**What the task asks**. Once the line containing "return [Vector((a +" is found in the entries below, restate it and each following line word for word, stopping after the line containing "bm.faces.new(rings[1])".

Task inputs START

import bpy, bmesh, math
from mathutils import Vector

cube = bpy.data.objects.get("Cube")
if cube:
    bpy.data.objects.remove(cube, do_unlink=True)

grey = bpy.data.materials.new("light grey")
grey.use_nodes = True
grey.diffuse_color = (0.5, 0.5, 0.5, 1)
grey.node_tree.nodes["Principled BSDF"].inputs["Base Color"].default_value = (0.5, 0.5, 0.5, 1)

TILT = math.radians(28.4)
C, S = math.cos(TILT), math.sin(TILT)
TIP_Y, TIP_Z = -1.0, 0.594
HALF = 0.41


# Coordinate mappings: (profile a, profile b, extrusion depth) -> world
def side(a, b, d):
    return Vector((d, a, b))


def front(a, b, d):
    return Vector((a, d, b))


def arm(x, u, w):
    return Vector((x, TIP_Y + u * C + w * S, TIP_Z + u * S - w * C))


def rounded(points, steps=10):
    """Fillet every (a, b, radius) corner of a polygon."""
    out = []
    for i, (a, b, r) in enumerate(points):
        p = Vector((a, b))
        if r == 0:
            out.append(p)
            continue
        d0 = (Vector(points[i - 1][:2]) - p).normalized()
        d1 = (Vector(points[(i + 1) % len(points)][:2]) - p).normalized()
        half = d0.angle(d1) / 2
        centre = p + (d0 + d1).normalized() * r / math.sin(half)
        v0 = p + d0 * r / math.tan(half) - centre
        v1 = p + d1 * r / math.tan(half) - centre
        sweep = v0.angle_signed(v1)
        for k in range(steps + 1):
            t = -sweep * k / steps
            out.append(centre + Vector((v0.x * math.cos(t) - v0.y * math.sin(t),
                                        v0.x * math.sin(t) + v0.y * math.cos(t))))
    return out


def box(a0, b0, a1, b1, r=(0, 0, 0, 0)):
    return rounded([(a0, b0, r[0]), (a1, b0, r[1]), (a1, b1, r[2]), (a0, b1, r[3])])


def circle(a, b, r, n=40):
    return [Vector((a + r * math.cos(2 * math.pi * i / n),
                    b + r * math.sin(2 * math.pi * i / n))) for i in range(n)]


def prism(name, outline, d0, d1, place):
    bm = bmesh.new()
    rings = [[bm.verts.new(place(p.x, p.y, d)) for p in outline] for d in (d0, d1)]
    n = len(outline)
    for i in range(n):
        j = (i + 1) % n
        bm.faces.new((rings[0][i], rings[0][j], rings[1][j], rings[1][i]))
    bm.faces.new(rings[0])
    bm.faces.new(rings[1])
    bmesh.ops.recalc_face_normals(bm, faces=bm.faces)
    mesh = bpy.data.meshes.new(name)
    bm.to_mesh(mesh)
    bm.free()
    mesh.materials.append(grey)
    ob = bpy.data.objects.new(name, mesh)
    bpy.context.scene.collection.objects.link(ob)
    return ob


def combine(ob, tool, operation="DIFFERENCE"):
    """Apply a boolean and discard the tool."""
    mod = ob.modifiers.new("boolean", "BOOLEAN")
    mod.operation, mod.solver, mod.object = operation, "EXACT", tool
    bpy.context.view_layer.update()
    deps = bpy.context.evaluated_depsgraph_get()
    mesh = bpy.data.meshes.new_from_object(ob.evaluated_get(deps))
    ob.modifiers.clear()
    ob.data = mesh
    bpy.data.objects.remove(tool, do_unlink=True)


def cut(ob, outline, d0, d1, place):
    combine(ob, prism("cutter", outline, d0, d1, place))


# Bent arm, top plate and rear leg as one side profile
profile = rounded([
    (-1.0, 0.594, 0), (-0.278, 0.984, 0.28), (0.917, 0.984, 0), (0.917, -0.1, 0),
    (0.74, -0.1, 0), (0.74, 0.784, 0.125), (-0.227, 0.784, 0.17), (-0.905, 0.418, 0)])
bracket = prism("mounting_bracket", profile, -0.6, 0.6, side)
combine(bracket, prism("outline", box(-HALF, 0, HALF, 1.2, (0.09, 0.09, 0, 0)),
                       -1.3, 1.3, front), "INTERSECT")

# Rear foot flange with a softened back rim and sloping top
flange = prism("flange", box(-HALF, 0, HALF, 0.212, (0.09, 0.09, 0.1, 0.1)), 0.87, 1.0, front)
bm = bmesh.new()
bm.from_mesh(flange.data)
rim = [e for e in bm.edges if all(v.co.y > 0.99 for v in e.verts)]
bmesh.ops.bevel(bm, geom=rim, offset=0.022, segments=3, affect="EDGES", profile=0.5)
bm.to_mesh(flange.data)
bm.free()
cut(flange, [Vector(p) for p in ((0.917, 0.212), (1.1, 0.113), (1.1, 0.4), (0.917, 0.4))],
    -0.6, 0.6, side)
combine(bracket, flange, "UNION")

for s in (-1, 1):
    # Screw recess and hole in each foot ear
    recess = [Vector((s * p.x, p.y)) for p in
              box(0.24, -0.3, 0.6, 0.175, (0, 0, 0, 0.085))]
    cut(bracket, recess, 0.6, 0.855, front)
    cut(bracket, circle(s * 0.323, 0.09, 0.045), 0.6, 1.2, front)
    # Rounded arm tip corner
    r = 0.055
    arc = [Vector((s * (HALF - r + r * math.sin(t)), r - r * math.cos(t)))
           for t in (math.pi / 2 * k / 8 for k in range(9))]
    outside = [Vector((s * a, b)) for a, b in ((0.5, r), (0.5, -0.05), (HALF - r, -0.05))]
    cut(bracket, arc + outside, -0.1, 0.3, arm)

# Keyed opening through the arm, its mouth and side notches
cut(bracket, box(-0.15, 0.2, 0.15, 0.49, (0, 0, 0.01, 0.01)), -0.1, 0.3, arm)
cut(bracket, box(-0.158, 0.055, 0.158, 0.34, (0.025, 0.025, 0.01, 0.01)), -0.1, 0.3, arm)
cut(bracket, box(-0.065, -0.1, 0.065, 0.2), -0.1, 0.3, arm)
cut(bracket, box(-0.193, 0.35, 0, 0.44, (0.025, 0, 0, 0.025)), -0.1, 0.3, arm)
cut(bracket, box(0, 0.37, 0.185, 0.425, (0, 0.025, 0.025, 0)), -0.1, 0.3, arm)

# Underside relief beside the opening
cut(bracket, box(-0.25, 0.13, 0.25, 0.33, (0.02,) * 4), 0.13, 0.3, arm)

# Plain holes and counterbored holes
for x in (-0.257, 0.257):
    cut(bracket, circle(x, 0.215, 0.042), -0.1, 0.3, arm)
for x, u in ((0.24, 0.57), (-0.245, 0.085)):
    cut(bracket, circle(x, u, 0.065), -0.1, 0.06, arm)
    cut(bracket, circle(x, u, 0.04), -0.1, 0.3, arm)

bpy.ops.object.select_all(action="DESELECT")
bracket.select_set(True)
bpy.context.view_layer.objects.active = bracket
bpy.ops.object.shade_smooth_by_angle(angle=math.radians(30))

Task inputs END

**Written reply**.
    return [Vector((a + r * math.cos(2 * math.pi * i / n),
                    b + r * math.sin(2 * math.pi * i / n))) for i in range(n)]


def prism(name, outline, d0, d1, place):
    bm = bmesh.new()
    rings = [[bm.verts.new(place(p.x, p.y, d)) for p in outline] for d in (d0, d1)]
    n = len(outline)
    for i in range(n):
        j = (i + 1) % n
        bm.faces.new((rings[0][i], rings[0][j], rings[1][j], rings[1][i]))
    bm.faces.new(rings[0])
    bm.faces.new(rings[1])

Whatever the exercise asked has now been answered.